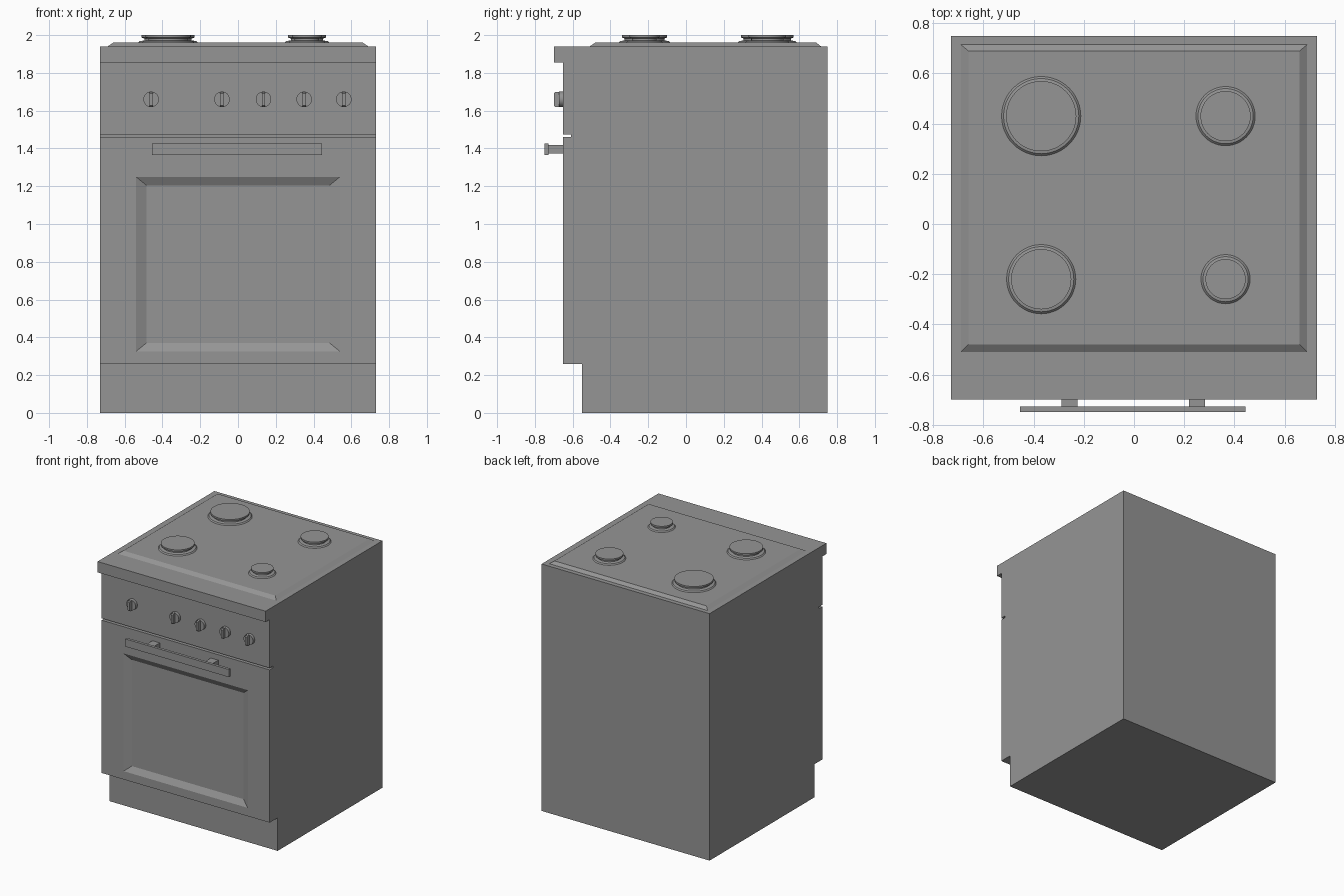
import bpy
import bmesh
import math
from mathutils import Matrix, Vector

old = bpy.data.objects.get("Cube")
if old:
    bpy.data.objects.remove(old, do_unlink=True)

GREY = (0.3, 0.3, 0.3, 1.0)
grey = bpy.data.materials.new("plain grey")
grey.use_nodes = True
grey.diffuse_color = GREY
grey.node_tree.nodes["Principled BSDF"].inputs["Base Color"].default_value = GREY


def finish(name, bm, smooth=False):
    bmesh.ops.recalc_face_normals(bm, faces=bm.faces)
    mesh = bpy.data.meshes.new(name)
    bm.to_mesh(mesh)
    bm.free()
    mesh.materials.append(grey)
    obj = bpy.data.objects.new(name, mesh)
    bpy.context.collection.objects.link(obj)
    if smooth:
        bpy.ops.object.select_all(action="DESELECT")
        obj.select_set(True)
        bpy.context.view_layer.objects.active = obj
        bpy.ops.object.shade_smooth_by_angle(angle=math.radians(30))
    return obj


def add_box(bm, x, y, z):
    """Box from (low, high) pairs along each axis."""
    size = Vector((x[1] - x[0], y[1] - y[0], z[1] - z[0]))
    mid = Vector((sum(x), sum(y), sum(z))) / 2
    matrix = Matrix.Translation(mid) @ Matrix.Diagonal((*size, 1))
    return bmesh.ops.create_cube(bm, size=1, matrix=matrix)["verts"]


def inset_rect(bm, face, axis, u, v, level):
    """Inset a face to the rectangle u by v, at the given level on axis."""
    bmesh.ops.inset_individual(bm, faces=[face], thickness=0.02)
    a, b = [i for i in range(3) if i != axis]
    mid = face.calc_center_median()
    for vert in face.verts:
        vert.co[a] = u[vert.co[a] > mid[a]]
        vert.co[b] = v[vert.co[b] > mid[b]]
        vert.co[axis] = level


# Body: side outline with toe kick, door gap and worktop lip
HALF = 0.73
outline = [(0.75, 0), (-0.55, 0), (-0.55, 0.26), (-0.65, 0.26), (-0.65, 1.46),
           (-0.61, 1.46), (-0.61, 1.475), (-0.65, 1.475), (-0.65, 1.855),
           (-0.70, 1.855), (-0.70, 1.94), (0.75, 1.94)]
bm = bmesh.new()
side = bm.faces.new([bm.verts.new((-HALF, y, z)) for y, z in outline])
ext = bmesh.ops.extrude_face_region(bm, geom=[side])["geom"]
bmesh.ops.translate(bm, vec=(2 * HALF, 0, 0),
                    verts=[g for g in ext if isinstance(g, bmesh.types.BMVert)])
bmesh.ops.recalc_face_normals(bm, faces=bm.faces)
bm.faces.ensure_lookup_table()

# Door panel recess and raised hob plate
door = max((f for f in bm.faces if f.normal.y < -0.9), key=lambda f: f.calc_area())
hob = max((f for f in bm.faces if f.normal.z > 0.9), key=lambda f: f.calc_area())
inset_rect(bm, door, 1, (-0.54, 0.54), (0.325, 1.25), -0.65)
inset_rect(bm, door, 1, (-0.485, 0.485), (0.37, 1.205), -0.625)
inset_rect(bm, hob, 2, (-0.69, 0.69), (-0.51, 0.715), 1.94)
inset_rect(bm, hob, 2, (-0.66, 0.66), (-0.48, 0.69), 1.96)
finish("cooker_body", bm)


# Hotplates: flared foot, narrow neck and flat disc
def hotplate(name, x, y, r, sides=48):
    profile = [(r + 0.02, 1.958), (r + 0.01, 1.968), (r - 0.015, 1.972),
               (r - 0.015, 1.982), (r, 1.987), (r, 2.0)]
    bm = bmesh.new()
    rings = []
    for rad, z in profile:
        ring = bmesh.ops.create_circle(
            bm, segments=sides, radius=rad,
            matrix=Matrix.Translation((x, y, z)))["verts"]
        rings.append(ring)
    for low, high in zip(rings, rings[1:]):
        for i in range(sides):
            j = (i + 1) % sides
            bm.faces.new((low[i], low[j], high[j], high[i]))
    bm.faces.new(rings[-1])
    finish(name, bm, smooth=True)


hotplate("hotplate_back_right", -0.37, 0.43, 0.14)
hotplate("hotplate_back_left", 0.365, 0.43, 0.10)
hotplate("hotplate_front_right", -0.37, -0.22, 0.12)
hotplate("hotplate_front_left", 0.365, -0.22, 0.08)

# Control knobs: round base with an upright grip
KNOB_Z = 1.66
for n, x in enumerate((-0.46, -0.085, 0.135, 0.35, 0.56), 1):
    bm = bmesh.new()
    bmesh.ops.create_cone(
        bm, cap_ends=True, segments=32, radius1=0.041, radius2=0.041, depth=0.025,
        matrix=Matrix.Translation((x, -0.66, KNOB_Z)) @ Matrix.Rotation(math.pi / 2, 4, "X"))
    grip = add_box(bm, (x - 0.009, x + 0.009), (-0.70, -0.66),
                   (KNOB_Z - 0.04, KNOB_Z + 0.04))
    edges = [e for e in bm.edges if all(v in grip and v.co.y < -0.69 for v in e.verts)
             and abs(e.verts[0].co.z - e.verts[1].co.z) < 0.01]
    bmesh.ops.bevel(bm, geom=edges, offset=0.008, segments=1, affect="EDGES")
    finish(f"knob_{n}", bm, smooth=True)

# Door handle: flat bar on two posts
bm = bmesh.new()
add_box(bm, (-0.455, 0.445), (-0.75, -0.728), (1.365, 1.425))
finish("handle_bar", bm)
for name, x in (("handle_post_right", -0.257), ("handle_post_left", 0.252)):
    bm = bmesh.new()
    add_box(bm, (x - 0.032, x + 0.032), (-0.73, -0.648), (1.373, 1.417))
    finish(name, bm)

◆ **EXERCISE AIM**: The reply should hold only the lines of the listing above starting at the line containing "bpy.data.objects.remove(old, do_unlink=True)" and ending at the line containing "mesh.materials.append(grey)", exactly as written.

◆ **COMPLETED TASK**:
    bpy.data.objects.remove(old, do_unlink=True)

GREY = (0.3, 0.3, 0.3, 1.0)
grey = bpy.data.materials.new("plain grey")
grey.use_nodes = True
grey.diffuse_color = GREY
grey.node_tree.nodes["Principled BSDF"].inputs["Base Color"].default_value = GREY


def finish(name, bm, smooth=False):
    bmesh.ops.recalc_face_normals(bm, faces=bm.faces)
    mesh = bpy.data.meshes.new(name)
    bm.to_mesh(mesh)
    bm.free()
    mesh.materials.append(grey)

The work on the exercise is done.